Work request |
From the entries that follow, copy each line containing the word "board".

Source information |
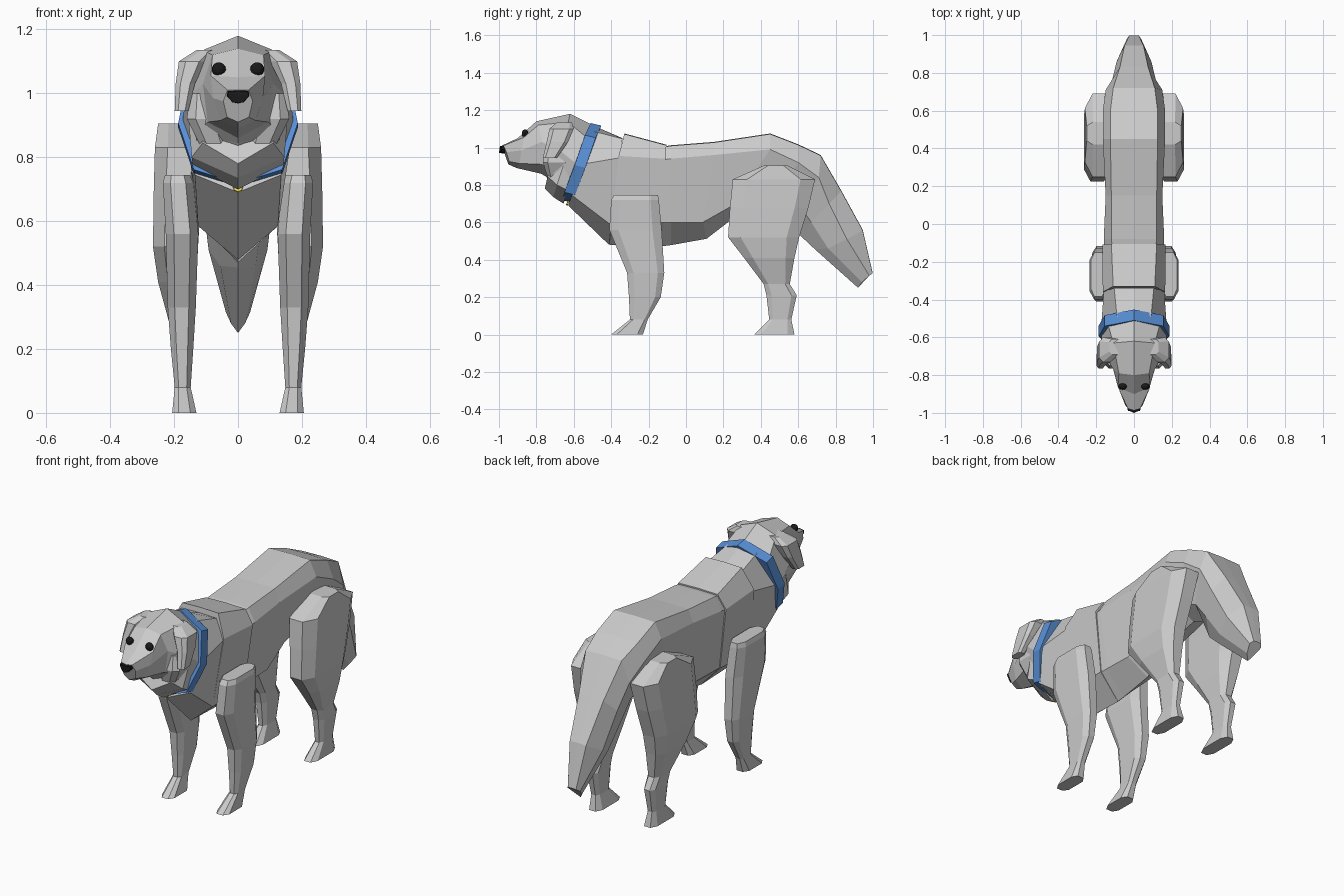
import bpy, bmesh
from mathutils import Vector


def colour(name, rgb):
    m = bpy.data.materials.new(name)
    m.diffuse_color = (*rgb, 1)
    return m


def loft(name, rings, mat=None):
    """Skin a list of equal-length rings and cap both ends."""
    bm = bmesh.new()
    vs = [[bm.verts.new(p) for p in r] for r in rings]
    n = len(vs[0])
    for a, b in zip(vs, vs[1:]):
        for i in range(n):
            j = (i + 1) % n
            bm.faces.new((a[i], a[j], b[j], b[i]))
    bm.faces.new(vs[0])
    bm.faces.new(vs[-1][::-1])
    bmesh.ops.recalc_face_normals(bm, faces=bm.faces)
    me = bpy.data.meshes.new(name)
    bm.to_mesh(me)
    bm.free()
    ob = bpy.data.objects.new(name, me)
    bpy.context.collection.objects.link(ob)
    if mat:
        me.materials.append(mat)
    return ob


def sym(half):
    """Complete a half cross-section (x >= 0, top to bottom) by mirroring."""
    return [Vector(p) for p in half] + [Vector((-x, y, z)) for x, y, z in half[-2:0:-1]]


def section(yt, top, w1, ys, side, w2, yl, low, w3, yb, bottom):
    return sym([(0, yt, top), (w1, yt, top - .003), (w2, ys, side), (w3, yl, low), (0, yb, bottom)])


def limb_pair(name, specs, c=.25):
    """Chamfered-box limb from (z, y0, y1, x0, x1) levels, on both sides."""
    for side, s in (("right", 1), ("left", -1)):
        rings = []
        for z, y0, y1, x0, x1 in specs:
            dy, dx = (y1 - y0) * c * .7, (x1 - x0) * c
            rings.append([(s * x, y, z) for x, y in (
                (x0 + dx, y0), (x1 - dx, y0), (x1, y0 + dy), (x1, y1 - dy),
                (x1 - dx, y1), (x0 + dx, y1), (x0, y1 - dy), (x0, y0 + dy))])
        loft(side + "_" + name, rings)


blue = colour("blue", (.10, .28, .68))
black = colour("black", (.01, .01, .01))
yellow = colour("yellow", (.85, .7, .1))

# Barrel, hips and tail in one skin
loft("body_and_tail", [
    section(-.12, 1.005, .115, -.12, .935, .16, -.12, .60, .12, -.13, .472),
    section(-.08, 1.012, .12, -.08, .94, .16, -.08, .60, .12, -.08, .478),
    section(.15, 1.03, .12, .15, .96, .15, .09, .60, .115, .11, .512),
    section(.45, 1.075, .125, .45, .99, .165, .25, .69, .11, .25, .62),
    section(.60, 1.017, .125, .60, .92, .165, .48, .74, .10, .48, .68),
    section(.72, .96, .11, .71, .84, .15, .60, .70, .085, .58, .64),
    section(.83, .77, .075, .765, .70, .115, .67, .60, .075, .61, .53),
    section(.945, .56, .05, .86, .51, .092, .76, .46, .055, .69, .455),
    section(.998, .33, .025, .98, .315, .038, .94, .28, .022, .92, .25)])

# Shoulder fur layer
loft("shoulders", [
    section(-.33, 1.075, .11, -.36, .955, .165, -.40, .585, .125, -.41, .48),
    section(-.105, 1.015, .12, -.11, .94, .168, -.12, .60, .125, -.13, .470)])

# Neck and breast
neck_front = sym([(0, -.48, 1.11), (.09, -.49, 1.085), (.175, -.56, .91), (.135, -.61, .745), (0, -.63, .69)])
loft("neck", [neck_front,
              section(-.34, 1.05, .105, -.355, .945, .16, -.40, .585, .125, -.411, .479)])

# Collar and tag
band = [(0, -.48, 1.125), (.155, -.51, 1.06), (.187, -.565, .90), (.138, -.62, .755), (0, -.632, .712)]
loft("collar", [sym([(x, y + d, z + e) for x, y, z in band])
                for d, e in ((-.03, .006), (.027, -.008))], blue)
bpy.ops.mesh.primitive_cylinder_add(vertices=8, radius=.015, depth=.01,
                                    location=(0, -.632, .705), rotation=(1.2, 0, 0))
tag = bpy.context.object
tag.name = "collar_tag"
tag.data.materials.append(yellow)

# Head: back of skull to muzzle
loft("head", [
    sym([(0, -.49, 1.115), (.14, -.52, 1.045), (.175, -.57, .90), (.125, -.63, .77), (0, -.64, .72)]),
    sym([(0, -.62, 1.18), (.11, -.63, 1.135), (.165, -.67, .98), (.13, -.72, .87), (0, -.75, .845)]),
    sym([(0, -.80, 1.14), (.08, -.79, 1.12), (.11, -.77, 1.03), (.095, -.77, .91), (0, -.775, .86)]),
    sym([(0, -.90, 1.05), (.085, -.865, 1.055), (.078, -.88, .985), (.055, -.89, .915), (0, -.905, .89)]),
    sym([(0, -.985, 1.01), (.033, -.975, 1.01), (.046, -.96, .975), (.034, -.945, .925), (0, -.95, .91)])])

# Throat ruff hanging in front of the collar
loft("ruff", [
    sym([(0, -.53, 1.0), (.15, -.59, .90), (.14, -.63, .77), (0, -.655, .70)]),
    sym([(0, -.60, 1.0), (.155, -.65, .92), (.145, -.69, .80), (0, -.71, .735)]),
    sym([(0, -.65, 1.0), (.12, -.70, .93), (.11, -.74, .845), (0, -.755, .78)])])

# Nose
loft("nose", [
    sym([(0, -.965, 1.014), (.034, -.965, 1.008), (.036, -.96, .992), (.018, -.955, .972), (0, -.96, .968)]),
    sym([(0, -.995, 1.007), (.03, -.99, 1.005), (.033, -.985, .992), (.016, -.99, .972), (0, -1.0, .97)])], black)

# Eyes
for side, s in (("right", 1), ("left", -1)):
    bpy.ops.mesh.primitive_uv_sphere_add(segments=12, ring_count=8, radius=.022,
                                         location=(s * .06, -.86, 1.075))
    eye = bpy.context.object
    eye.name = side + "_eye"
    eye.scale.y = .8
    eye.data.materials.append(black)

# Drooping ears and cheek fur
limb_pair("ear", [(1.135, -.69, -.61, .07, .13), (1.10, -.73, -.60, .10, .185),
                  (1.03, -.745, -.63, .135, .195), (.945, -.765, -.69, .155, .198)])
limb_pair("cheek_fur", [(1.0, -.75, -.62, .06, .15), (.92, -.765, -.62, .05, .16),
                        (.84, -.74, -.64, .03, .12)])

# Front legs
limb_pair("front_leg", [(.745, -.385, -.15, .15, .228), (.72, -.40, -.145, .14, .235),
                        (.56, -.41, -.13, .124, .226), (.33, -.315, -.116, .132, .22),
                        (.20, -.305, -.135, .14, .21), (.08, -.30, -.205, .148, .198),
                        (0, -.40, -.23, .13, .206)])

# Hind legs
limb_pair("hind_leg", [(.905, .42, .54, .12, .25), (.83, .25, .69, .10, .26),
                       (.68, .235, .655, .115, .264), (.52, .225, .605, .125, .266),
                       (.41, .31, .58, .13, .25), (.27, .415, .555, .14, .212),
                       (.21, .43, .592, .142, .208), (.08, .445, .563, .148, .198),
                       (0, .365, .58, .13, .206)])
...
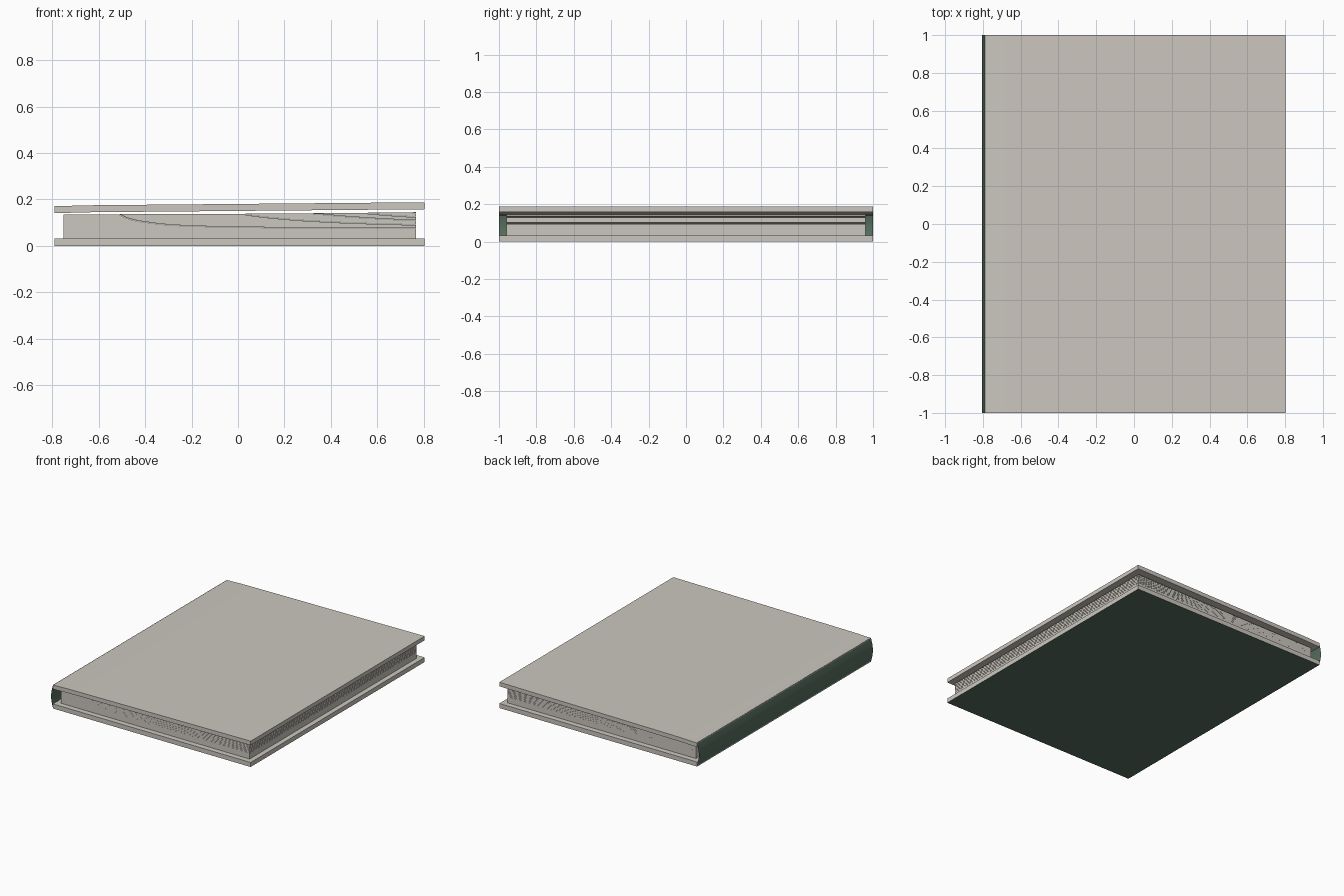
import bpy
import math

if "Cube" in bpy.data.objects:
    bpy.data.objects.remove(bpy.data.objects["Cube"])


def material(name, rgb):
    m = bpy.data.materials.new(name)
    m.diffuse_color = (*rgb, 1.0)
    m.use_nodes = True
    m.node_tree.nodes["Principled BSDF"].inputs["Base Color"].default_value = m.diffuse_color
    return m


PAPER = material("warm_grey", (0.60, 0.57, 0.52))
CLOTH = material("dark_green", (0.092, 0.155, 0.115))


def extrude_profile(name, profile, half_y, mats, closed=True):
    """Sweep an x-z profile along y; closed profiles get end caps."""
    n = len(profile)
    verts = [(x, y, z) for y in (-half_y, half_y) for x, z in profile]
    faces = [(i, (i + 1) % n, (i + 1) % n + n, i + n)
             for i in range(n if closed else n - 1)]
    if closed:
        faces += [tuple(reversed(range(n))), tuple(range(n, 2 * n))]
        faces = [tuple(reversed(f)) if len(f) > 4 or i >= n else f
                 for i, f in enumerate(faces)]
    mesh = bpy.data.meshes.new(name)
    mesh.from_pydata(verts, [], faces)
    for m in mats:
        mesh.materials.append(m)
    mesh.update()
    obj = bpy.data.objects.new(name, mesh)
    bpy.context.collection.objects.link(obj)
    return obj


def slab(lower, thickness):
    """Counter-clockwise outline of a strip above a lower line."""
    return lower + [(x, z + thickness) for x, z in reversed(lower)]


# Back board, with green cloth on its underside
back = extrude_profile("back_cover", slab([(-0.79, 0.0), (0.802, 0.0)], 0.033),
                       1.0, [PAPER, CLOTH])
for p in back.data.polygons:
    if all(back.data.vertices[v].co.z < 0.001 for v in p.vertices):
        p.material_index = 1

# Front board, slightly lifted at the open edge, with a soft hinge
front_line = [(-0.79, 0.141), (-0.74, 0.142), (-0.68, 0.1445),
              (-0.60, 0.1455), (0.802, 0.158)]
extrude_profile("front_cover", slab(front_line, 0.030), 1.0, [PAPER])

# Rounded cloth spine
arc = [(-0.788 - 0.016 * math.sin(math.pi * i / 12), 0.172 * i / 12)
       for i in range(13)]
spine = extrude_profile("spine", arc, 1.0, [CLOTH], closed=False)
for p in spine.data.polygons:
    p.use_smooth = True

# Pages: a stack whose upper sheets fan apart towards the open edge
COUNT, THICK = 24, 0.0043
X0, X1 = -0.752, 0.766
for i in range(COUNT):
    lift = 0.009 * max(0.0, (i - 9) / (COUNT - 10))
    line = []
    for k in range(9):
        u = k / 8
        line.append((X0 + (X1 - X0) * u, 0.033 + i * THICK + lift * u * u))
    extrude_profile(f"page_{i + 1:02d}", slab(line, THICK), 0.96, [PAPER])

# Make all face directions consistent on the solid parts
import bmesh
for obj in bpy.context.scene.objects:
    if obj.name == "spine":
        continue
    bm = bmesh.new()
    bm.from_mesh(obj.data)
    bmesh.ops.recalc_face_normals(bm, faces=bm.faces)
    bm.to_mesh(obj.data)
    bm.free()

Answer below |
# Back board, with green cloth on its underside
# Front board, slightly lifted at the open edge, with a soft hinge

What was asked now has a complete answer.